**EXTRACTED MATERIAL**
::::
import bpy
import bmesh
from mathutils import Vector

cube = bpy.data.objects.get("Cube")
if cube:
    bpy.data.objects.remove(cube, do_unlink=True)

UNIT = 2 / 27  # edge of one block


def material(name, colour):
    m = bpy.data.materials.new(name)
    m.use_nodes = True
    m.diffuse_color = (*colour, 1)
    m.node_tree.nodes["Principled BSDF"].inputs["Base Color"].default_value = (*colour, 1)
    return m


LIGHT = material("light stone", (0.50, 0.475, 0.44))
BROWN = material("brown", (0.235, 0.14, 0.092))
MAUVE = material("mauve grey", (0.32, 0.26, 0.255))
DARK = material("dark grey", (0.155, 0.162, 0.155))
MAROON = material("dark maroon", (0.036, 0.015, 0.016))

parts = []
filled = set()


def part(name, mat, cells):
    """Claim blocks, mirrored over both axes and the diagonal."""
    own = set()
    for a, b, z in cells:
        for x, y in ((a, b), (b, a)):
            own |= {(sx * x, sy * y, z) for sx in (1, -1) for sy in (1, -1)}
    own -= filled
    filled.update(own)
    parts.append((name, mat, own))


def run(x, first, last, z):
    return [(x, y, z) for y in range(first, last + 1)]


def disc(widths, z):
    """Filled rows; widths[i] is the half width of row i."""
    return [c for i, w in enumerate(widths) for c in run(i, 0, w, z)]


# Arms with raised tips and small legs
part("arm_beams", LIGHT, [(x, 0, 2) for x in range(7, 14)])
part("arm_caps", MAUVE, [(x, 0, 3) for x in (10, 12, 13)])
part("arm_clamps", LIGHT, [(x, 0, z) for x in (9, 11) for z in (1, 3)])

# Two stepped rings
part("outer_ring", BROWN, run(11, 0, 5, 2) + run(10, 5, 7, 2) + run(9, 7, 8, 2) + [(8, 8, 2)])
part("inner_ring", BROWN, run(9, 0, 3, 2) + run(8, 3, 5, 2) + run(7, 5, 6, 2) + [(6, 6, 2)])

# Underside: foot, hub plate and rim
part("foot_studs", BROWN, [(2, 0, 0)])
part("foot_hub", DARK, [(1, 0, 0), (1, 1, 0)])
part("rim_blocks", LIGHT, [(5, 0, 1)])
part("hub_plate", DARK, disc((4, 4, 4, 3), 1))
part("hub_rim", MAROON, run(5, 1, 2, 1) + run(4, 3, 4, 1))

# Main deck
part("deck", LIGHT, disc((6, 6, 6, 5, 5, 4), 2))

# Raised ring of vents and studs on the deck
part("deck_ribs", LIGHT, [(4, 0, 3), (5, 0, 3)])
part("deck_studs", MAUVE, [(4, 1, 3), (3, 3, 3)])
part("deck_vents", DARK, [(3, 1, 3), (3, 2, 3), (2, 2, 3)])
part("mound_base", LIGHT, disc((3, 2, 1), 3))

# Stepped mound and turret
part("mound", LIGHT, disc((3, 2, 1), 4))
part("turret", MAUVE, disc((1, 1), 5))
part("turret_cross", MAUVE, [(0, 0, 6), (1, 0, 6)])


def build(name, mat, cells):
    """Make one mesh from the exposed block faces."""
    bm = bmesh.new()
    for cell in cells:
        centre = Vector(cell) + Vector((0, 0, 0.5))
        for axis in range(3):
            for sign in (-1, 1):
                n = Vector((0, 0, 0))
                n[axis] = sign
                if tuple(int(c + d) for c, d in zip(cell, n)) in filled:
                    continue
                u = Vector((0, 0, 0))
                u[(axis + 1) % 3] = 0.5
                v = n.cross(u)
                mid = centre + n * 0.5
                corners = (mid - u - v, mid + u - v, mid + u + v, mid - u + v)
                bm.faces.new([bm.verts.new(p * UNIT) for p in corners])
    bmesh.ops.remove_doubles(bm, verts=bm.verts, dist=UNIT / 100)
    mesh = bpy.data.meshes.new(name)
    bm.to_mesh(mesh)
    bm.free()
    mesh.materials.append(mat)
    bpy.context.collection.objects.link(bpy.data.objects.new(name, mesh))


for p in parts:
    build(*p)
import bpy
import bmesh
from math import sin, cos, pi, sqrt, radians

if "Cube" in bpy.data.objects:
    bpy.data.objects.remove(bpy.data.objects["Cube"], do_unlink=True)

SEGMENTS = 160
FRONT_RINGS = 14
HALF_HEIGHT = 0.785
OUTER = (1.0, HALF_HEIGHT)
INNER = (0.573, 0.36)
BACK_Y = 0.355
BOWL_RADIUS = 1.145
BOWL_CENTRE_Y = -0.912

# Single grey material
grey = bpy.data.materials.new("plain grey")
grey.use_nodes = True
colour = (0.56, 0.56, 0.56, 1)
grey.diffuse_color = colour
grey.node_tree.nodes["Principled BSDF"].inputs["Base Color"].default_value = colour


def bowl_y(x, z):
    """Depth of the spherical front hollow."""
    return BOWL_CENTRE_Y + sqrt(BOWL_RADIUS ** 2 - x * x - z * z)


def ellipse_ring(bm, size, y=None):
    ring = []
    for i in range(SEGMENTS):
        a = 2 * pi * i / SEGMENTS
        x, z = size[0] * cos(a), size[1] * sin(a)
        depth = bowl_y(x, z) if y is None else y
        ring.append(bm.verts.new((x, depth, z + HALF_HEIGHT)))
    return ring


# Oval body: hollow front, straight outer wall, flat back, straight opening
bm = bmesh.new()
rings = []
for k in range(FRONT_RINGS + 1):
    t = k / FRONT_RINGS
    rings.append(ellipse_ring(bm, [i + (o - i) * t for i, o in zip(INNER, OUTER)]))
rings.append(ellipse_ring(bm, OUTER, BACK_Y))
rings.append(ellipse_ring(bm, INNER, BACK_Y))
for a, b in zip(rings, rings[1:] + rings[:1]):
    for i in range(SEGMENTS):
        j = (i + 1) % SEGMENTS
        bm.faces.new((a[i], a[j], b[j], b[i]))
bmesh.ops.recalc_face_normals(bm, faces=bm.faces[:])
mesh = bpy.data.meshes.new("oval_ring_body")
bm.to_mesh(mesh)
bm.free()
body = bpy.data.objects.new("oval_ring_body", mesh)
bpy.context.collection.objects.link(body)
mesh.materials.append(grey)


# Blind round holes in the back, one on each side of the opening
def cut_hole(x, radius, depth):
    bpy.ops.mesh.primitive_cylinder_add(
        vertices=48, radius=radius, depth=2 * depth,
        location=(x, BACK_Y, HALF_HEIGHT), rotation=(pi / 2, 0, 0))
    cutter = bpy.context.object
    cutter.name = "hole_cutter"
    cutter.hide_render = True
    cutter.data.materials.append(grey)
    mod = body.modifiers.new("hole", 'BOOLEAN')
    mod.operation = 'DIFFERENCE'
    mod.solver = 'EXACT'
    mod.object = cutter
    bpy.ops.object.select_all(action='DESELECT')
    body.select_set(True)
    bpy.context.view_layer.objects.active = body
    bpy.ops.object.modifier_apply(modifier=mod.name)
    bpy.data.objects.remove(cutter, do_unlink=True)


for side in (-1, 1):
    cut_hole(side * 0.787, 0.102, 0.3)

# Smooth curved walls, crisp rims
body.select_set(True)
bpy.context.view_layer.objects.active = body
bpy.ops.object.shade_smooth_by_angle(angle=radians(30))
::::
**ACTIVITY**
Going through the entries above, show each line that contains "first".

**REPLY TO THE TASK**
def run(x, first, last, z):
    return [(x, y, z) for y in range(first, last + 1)]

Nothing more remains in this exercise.